“We have this awkward situation where the image is deteriorating all the time,” said Oleksandra Betliy, who works at the Institute for Economic Research and Policy Consulting here. “We won’t receive the benefits we wanted.”
Blame for Ukraine’s impending black eye lies largely with the government of President Viktor Yanukovych — corrupt, vindictive toward political opponents and increasingly isolated from the country it runs, its critics say. It has been going easy on repression recently, perhaps to buff up its image, and it did, at the last minute, manage to get new stadiums and airport terminals built and highways repaved. But even if the games themselves are a success in the end, they’re not likely to mark a turning point in Ukraine’s evolution.
“Ukraine lost the chance to present itself as a European country,” said Arkadiy Bushchenko, executive director of the Ukrainian Helsinki Human Rights Union.
Not so, countered Anatoly Holubchenko, in charge of Kiev’s preparations. (The other participating cities are Donetsk and Kharkiv, in the Russian-speaking east, and Lviv in western Ukraine.) “I think that we have integrated very deeply into Europe,” he said, “and soon Europeans will say, ‘Ukraine is ours! Surely, it is ours!’ ”
He said the city of Kiev, with help from the central government, spent about $700 million getting ready for the month-long tournament — and that doesn’t count the cost of its new stadium, reportedly also running at up to $700 million. Or the new airport terminals.
But fans arriving from abroad are expected to spend only $300 million to $400 million, Betliy said — and that’s for all of Ukraine. Part of the problem is that soccer fans aren’t necessarily big spenders. Holubchenko boasted that 30,000 Swedes are expected. But a large number of them will be camping on an island in the Dnieper River.

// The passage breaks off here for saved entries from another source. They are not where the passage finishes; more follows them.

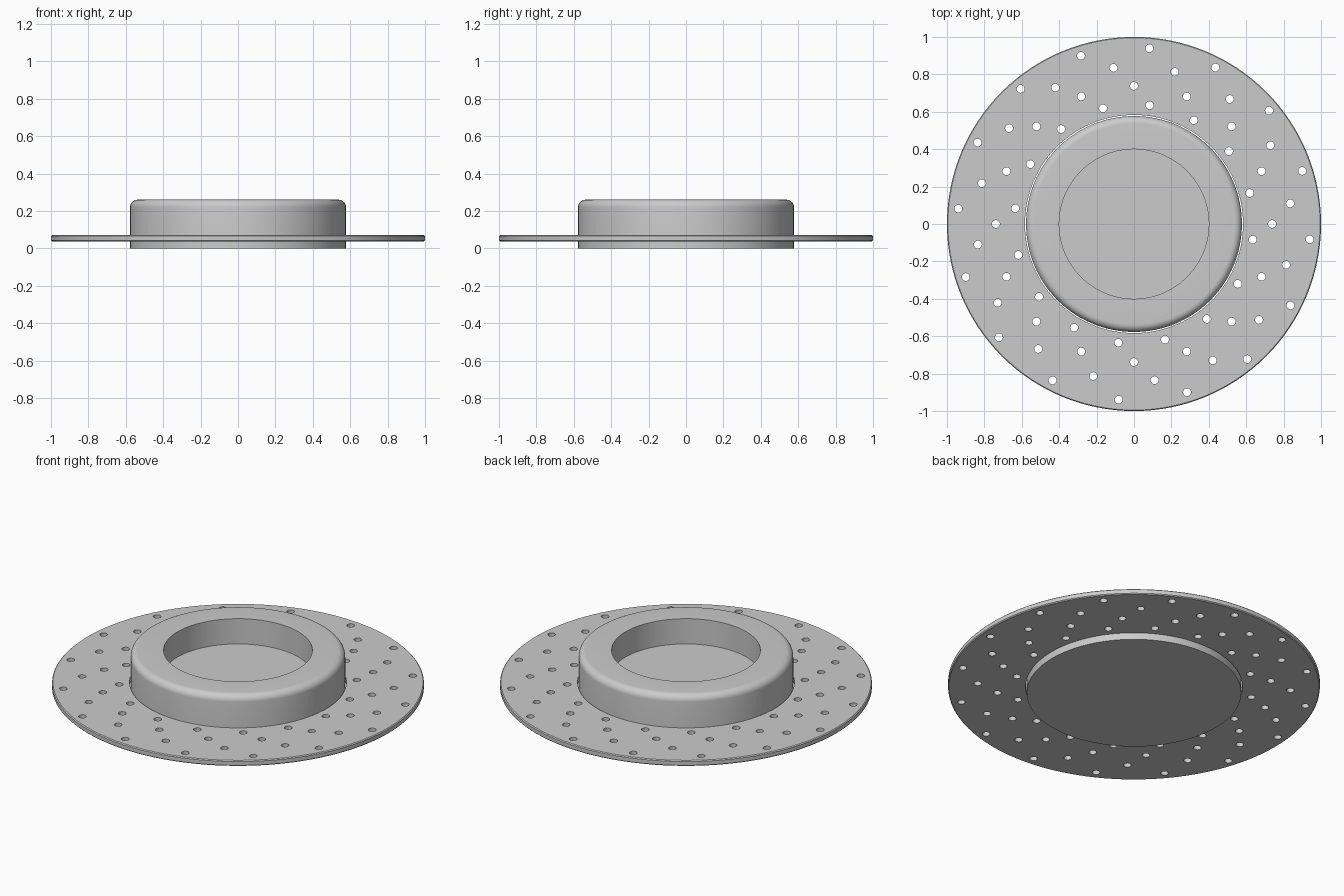
import bpy, bmesh
from math import sin, cos, pi, radians
from mathutils import Matrix, Vector

SIDES = 128

cube = bpy.data.objects.get("Cube")
if cube:
    bpy.data.objects.remove(cube, do_unlink=True)

grey = bpy.data.materials.new("brushed grey")
grey.use_nodes = True
colour = (0.6, 0.6, 0.6, 1)
grey.diffuse_color = colour
grey.node_tree.nodes["Principled BSDF"].inputs["Base Color"].default_value = colour


def add_object(name, bm):
    mesh = bpy.data.meshes.new(name)
    bmesh.ops.recalc_face_normals(bm, faces=bm.faces)
    bm.to_mesh(mesh)
    bm.free()
    obj = bpy.data.objects.new(name, mesh)
    bpy.context.collection.objects.link(obj)
    mesh.materials.append(grey)
    return obj


def lathe(name, profile, closed=False):
    """Turn a radius/height profile around the z axis."""
    bm = bmesh.new()
    verts = [bm.verts.new((r, 0, z)) for r, z in profile]
    pairs = list(zip(verts, verts[1:]))
    if closed:
        pairs.append((verts[-1], verts[0]))
    edges = [bm.edges.new(p) for p in pairs]
    bmesh.ops.spin(bm, geom=verts + edges, cent=(0, 0, 0), axis=(0, 0, 1),
                   angle=2 * pi, steps=SIDES, use_merge=False)
    bmesh.ops.remove_doubles(bm, verts=bm.verts, dist=0.0001)
    return add_object(name, bm)


def select_only(obj):
    bpy.ops.object.select_all(action='DESELECT')
    obj.select_set(True)
    bpy.context.view_layer.objects.active = obj


# Central hat: rounded shoulder and a round pocket in the top
hat_radius, hat_top, round_size = 0.577, 0.26, 0.04
shoulder = [(hat_radius - round_size + round_size * cos(a),
             hat_top - round_size + round_size * sin(a))
            for a in (pi / 2 * i / 8 for i in range(9))]
hat = lathe("centre_hat", [(0, 0), (hat_radius, 0)] + shoulder +
            [(0.4, hat_top), (0.4, 0.11), (0, 0.11)])

# Thin flat ring with chamfered outer edges
low, high, chamfer, inner = 0.037, 0.07, 0.005, 0.583
ring = lathe("disc_ring", [(inner, low), (1 - chamfer, low), (1, low + chamfer),
                           (1, high - chamfer), (1 - chamfer, high),
                           (inner, high)], closed=True)

# Four staggered rows of drilled holes: row radius and starting angle
rows = [(0.64, 82.5), (0.738, 90), (0.842, 75), (0.943, 85)]
per_row = 16
bm = bmesh.new()
for radius, start in rows:
    for i in range(per_row):
        a = radians(start) + 2 * pi * i / per_row
        place = Matrix.Translation(Vector((radius * cos(a), radius * sin(a), high)))
        bmesh.ops.create_cone(bm, cap_ends=True, segments=20, radius1=0.021,
                              radius2=0.021, depth=0.2, matrix=place)
drills = add_object("hole_cutter", bm)
drills.hide_render = True

cut = ring.modifiers.new("holes", 'BOOLEAN')
cut.operation = 'DIFFERENCE'
cut.solver = 'EXACT'
cut.object = drills
select_only(ring)
bpy.ops.object.modifier_apply(modifier=cut.name)
bpy.data.objects.remove(drills, do_unlink=True)

# Smooth the round walls, keep the machined edges crisp
for obj in (hat, ring):
    select_only(obj)
    bpy.ops.object.shade_smooth_by_angle(angle=radians(30))
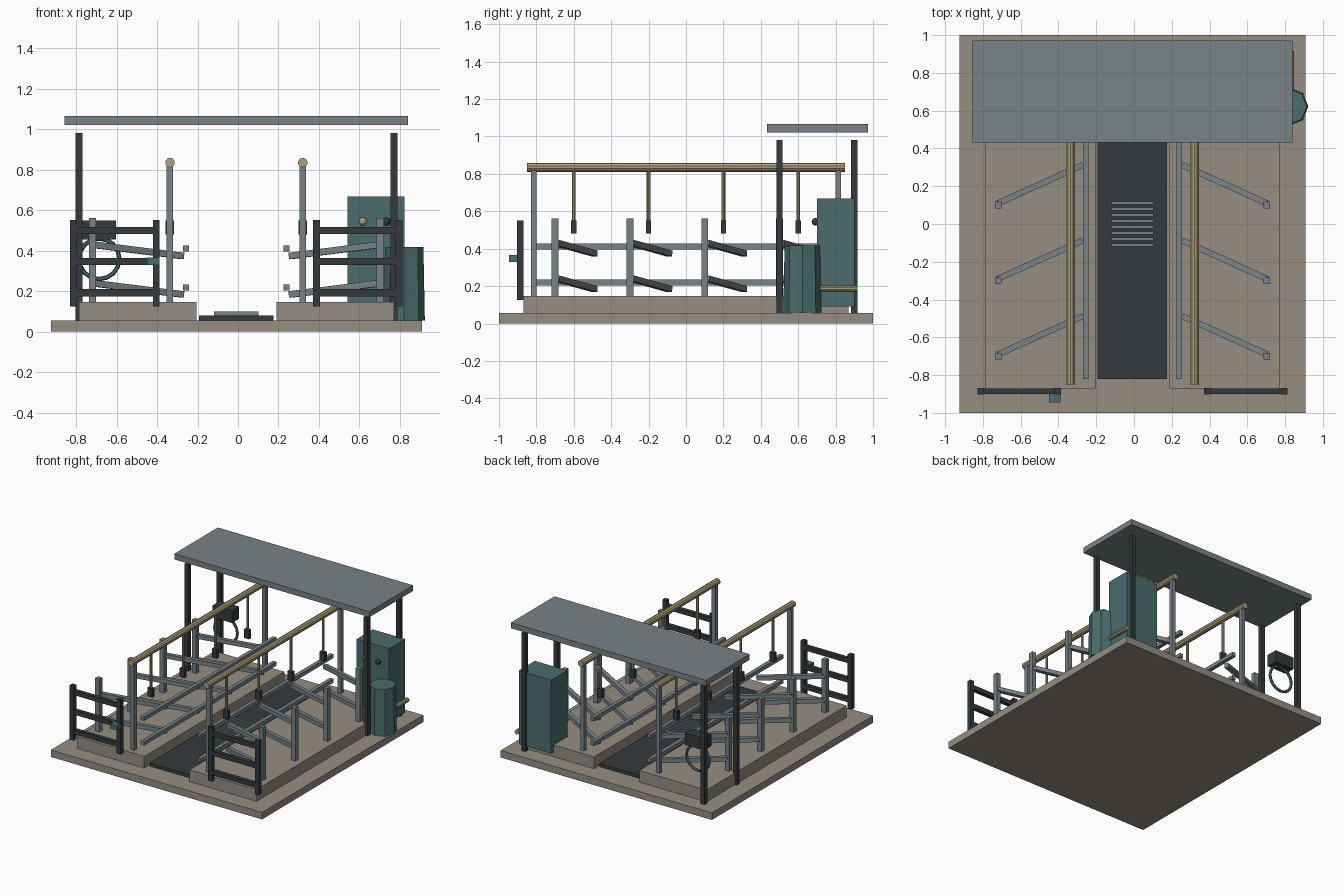
import bpy, bmesh, math
from mathutils import Vector, Matrix

if "Cube" in bpy.data.objects:
    bpy.data.objects.remove(bpy.data.objects["Cube"])

CX = -0.008  # the shed is slightly off centre because the bin overhangs the slab


def material(name, rgb):
    m = bpy.data.materials.new(name)
    m.diffuse_color = (*rgb, 1)
    m.use_nodes = True
    m.node_tree.nodes["Principled BSDF"].inputs["Base Color"].default_value = m.diffuse_color
    return m


CONCRETE = material("concrete", (0.30, 0.27, 0.225))
DARK = material("dark_metal", (0.035, 0.042, 0.045))
STEEL = material("steel", (0.19, 0.225, 0.24))
TEAL = material("teal", (0.07, 0.15, 0.15))
BRASS = material("brass", (0.42, 0.35, 0.2))


def finish(bm, name, mat):
    me = bpy.data.meshes.new(name)
    bmesh.ops.recalc_face_normals(bm, faces=bm.faces)
    bm.to_mesh(me)
    bm.free()
    ob = bpy.data.objects.new(name, me)
    ob.location.x = CX
    me.materials.append(mat)
    bpy.context.collection.objects.link(ob)
    return ob


def box(name, x, y, z, mat):
    """Box from (min, max) pairs."""
    bm = bmesh.new()
    size = [b - a for a, b in (x, y, z)]
    mid = [(a + b) / 2 for a, b in (x, y, z)]
    bmesh.ops.create_cube(bm, size=1, matrix=Matrix.Translation(mid) @ Matrix.Diagonal((*size, 1)))
    return finish(bm, name, mat)


def post(name, x, y, z, w, mat, d=None):
    d = d or w
    return box(name, (x - w / 2, x + w / 2), (y - d / 2, y + d / 2), z, mat)


def rod(name, a, b, r, mat, sides=10, r2=None):
    a, b = Vector(a), Vector(b)
    v = b - a
    bm = bmesh.new()
    m = Matrix.Translation((a + b) / 2) @ Vector((0, 0, 1)).rotation_difference(v).to_matrix().to_4x4()
    bmesh.ops.create_cone(bm, cap_ends=True, segments=sides, radius1=r,
                          radius2=r if r2 is None else r2, depth=v.length, matrix=m)
    return finish(bm, name, mat)


def beam(name, a, b, w, mat):
    """Square bar between two points, kept upright."""
    a, b = Vector(a), Vector(b)
    v = b - a
    m = Matrix.Translation((a + b) / 2) @ v.to_track_quat('Y', 'Z').to_matrix().to_4x4()
    bm = bmesh.new()
    bmesh.ops.create_cube(bm, size=1, matrix=m @ Matrix.Diagonal((w, v.length, w, 1)))
    return finish(bm, name, mat)


def span(s, a, b):
    return tuple(sorted((s * a, s * b)))


# Floor, central pit and drain grate
box("floor_slab", (-0.917, 0.917), (-1, 1), (0, 0.055), CONCRETE)
box("pit_mat", (-0.184, 0.184), (-0.82, 0.82), (0.055, 0.08), DARK)
for i in range(8):
    post("drain_slat", 0, 0.112 - i * 0.032, (0.08, 0.1), 0.22, STEEL, 0.016)

for s, side in ((-1, "left"), (1, "right")):
    # Standing platform
    box(side + "_platform", span(s, 0.197, 0.778), (-0.87, 0.87), (0.055, 0.147), CONCRETE)

    # Overhead pipe with end posts
    rod(side + "_overhead_pipe", (s * 0.328, -0.85, 0.835), (s * 0.328, 0.85, 0.835), 0.024, BRASS)
    for y in (-0.814, 0.814):
        post(side + "_pipe_post", s * 0.328, y, (0.147, 0.825), 0.032, STEEL)

    # Hanging milking units
    for y in (-0.6, -0.2, 0.2, 0.6):
        rod(side + "_drop_hose", (s * 0.328, y, 0.54), (s * 0.328, y, 0.82), 0.01, BRASS, 8)
        post(side + "_milking_cluster", s * 0.328, y, (0.48, 0.55), 0.042, DARK, 0.028)

    # Pit-side rails
    for z in (0.412, 0.219):
        post(side + "_pit_rail", s * 0.248, 0, (z - 0.015, z + 0.015), 0.03, STEEL, 1.64)

    # Angled stalls
    for y in (-0.7, -0.3, 0.1, 0.5):
        post(side + "_stall_post", s * 0.711, y, (0.147, 0.562), 0.036, STEEL)
        for z in (0.43, 0.24):
            beam(side + "_stall_bar", (s * 0.711, y + 0.01, z),
                 (s * 0.265, y + 0.212, z - 0.056), 0.032, STEEL)

    # Front gate
    for x in (0.396, 0.804):
        post(side + "_gate_post", s * x, -0.886, (0.125, 0.552), 0.034, DARK)
    for z in (0.193, 0.347, 0.5):
        box(side + "_gate_rail", span(s, 0.38, 0.82), (-0.9, -0.87), (z - 0.018, z + 0.018), DARK)

    # Roof posts
    for y in (0.5, 0.9):
        post(side + "_roof_post", s * 0.778, y, (0.055, 0.982), 0.034, DARK)

# Gate latch
box("gate_latch", (-0.442, -0.38), (-0.946, -0.897), (0.33, 0.367), TEAL)

# Roof panel
box("roof_panel", (-0.848, 0.848), (0.432, 0.972), (1.022, 1.066), STEEL)

# Control cabinet with knobs and outlet pipe
box("cabinet", (0.548, 0.83), (0.7, 0.9), (0.09, 0.667), TEAL)
for x, mat in ((0.625, BRASS), (0.741, DARK)):
    bm = bmesh.new()
    bmesh.ops.create_uvsphere(bm, u_segments=12, v_segments=8, radius=0.02,
                              matrix=Matrix.Translation((x, 0.692, 0.544)))
    finish(bm, "cabinet_knob", mat)
rod("outlet_pipe", (0.838, 0.717, 0.187), (0.838, 0.917, 0.187), 0.017, BRASS)

# Eight-sided feed bin
rod("feed_bin", (0.829, 0.622, 0.055), (0.829, 0.622, 0.418), 0.102, TEAL, 8, 0.095)

# Hose reel box and looped hose
box("hose_box", (-0.762, -0.594), (0.785, 0.875), (0.456, 0.55), DARK)
bpy.ops.mesh.primitive_torus_add(major_segments=16, minor_segments=6, major_radius=0.1,
                                 minor_radius=0.011, location=(CX - 0.678, 0.83, 0.36),
                                 rotation=(math.pi / 2, 0, 0))
hose = bpy.context.object
hose.name = "hose_loop"
hose.data.materials.append(TEAL)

The tourist infrastructure, in any case, is still woefully lacking. Pavel Babenko, who runs a citizen monitoring group that tracks the preparations, said that the tournament and the crowds it draws may help Ukrainian leaders finally recognize how much more needs to be done. Part of it is a change in attitude: Ukraine’s children’s ombudsman didn’t help matters when he warned parents to send their kids out of Kiev and the other cities for the month of June so they wouldn’t be attacked by foreign pedophiles.